Dataset excerpts
=== Begin Enclosure ===

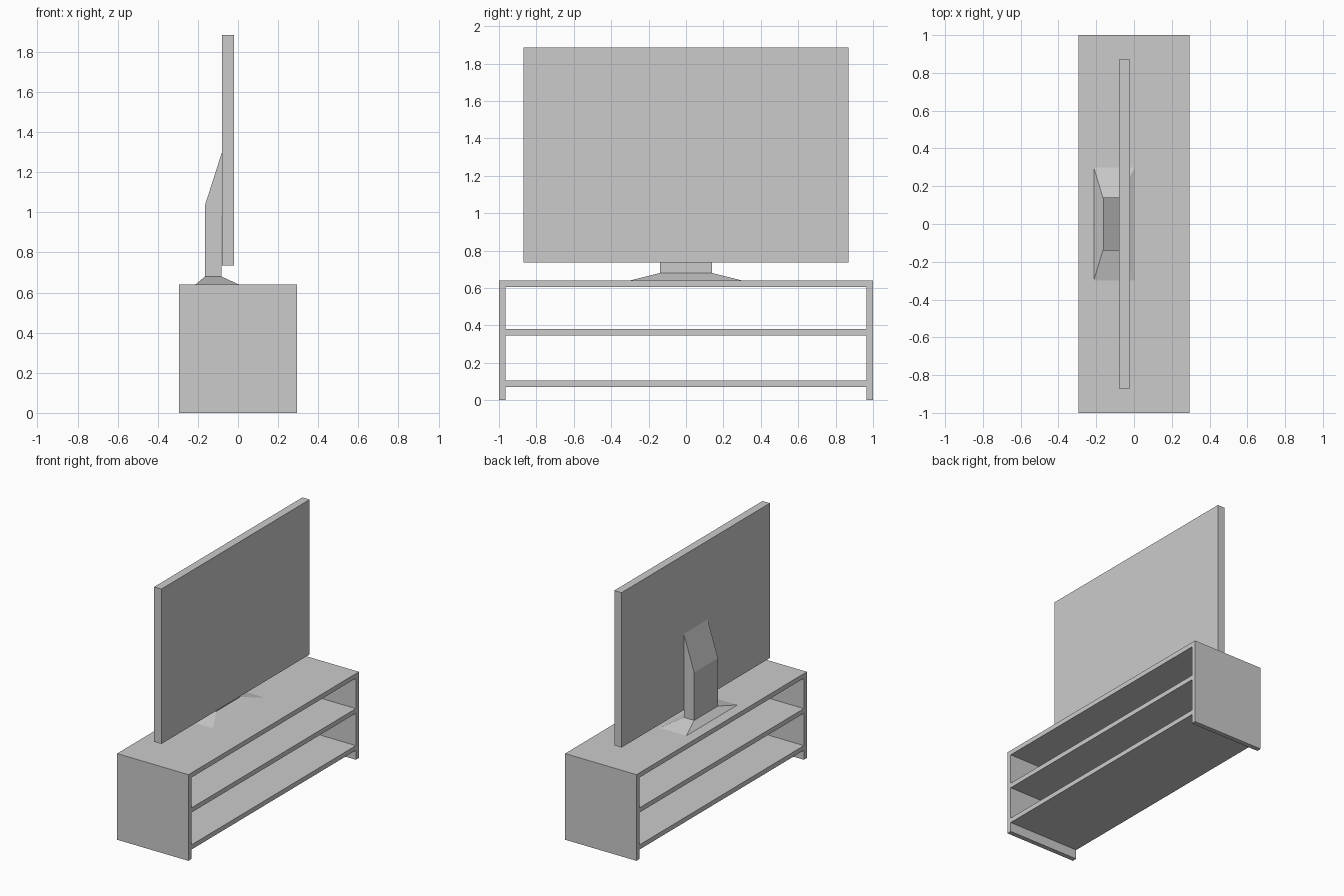
import bpy

if "Cube" in bpy.data.objects:
    bpy.data.objects.remove(bpy.data.objects["Cube"])


def make_mesh(name, verts, faces):
    mesh = bpy.data.meshes.new(name)
    mesh.from_pydata(verts, [], faces)
    obj = bpy.data.objects.new(name, mesh)
    bpy.context.collection.objects.link(obj)
    return obj


def loft(name, ring_a, ring_b):
    """Closed solid between two matching rings (ring_a clockwise seen from ring_b's side is not used)."""
    n = len(ring_a)
    faces = [tuple(reversed(range(n))), tuple(range(n, 2 * n))]
    faces += [(i, (i + 1) % n, n + (i + 1) % n, n + i) for i in range(n)]
    return make_mesh(name, ring_a + ring_b, faces)


def rect(x0, x1, y0, y1, z):
    return [(x0, y0, z), (x1, y0, z), (x1, y1, z), (x0, y1, z)]


def box(name, x0, x1, y0, y1, z0, z1):
    return loft(name, rect(x0, x1, y0, y1, z0), rect(x0, x1, y0, y1, z1))


# Cabinet: two side panels joined by three boards, open front and back
D, T = 0.293, 0.035
box("cabinet_side_left", -D, D, -1, -1 + T, 0, 0.64)
box("cabinet_side_right", -D, D, 1 - T, 1, 0, 0.64)
for name, z in (("bottom_shelf", 0.07), ("middle_shelf", 0.345), ("cabinet_top", 0.605)):
    box(name, -D, D, -1 + T, 1 - T, z, z + T)

# Television panel
box("screen", -0.08, -0.02, -0.87, 0.87, 0.735, 1.885)

# Stand foot: tapered plate
loft("stand_foot", rect(-0.213, 0.005, -0.30, 0.30, 0.64),
     rect(-0.165, -0.082, -0.14, 0.14, 0.68))

# Stand neck: side profile (x, z) extruded across the width
profile = [(-0.165, 0.68), (-0.082, 0.68), (-0.08, 1.30), (-0.165, 1.035)]
loft("stand_neck", [(x, 0.14, z) for x, z in profile],
     [(x, -0.14, z) for x, z in profile])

=== End Enclosure ===

### WHAT YOU SHOULD DO
Your reply is to repeat, unchanged, the lines above running from the one with "n = len(ring_a)" up to and including the one with "1.30), (-0.165, 1.035)]".

### COMPLETED TASK
    n = len(ring_a)
    faces = [tuple(reversed(range(n))), tuple(range(n, 2 * n))]
    faces += [(i, (i + 1) % n, n + (i + 1) % n, n + i) for i in range(n)]
    return make_mesh(name, ring_a + ring_b, faces)


def rect(x0, x1, y0, y1, z):
    return [(x0, y0, z), (x1, y0, z), (x1, y1, z), (x0, y1, z)]


def box(name, x0, x1, y0, y1, z0, z1):
    return loft(name, rect(x0, x1, y0, y1, z0), rect(x0, x1, y0, y1, z1))


# Cabinet: two side panels joined by three boards, open front and back
D, T = 0.293, 0.035
box("cabinet_side_left", -D, D, -1, -1 + T, 0, 0.64)
box("cabinet_side_right", -D, D, 1 - T, 1, 0, 0.64)
for name, z in (("bottom_shelf", 0.07), ("middle_shelf", 0.345), ("cabinet_top", 0.605)):
    box(name, -D, D, -1 + T, 1 - T, z, z + T)

# Television panel
box("screen", -0.08, -0.02, -0.87, 0.87, 0.735, 1.885)

# Stand foot: tapered plate
loft("stand_foot", rect(-0.213, 0.005, -0.30, 0.30, 0.64),
     rect(-0.165, -0.082, -0.14, 0.14, 0.68))

# Stand neck: side profile (x, z) extruded across the width
profile = [(-0.165, 0.68), (-0.082, 0.68), (-0.08, 1.30), (-0.165, 1.035)]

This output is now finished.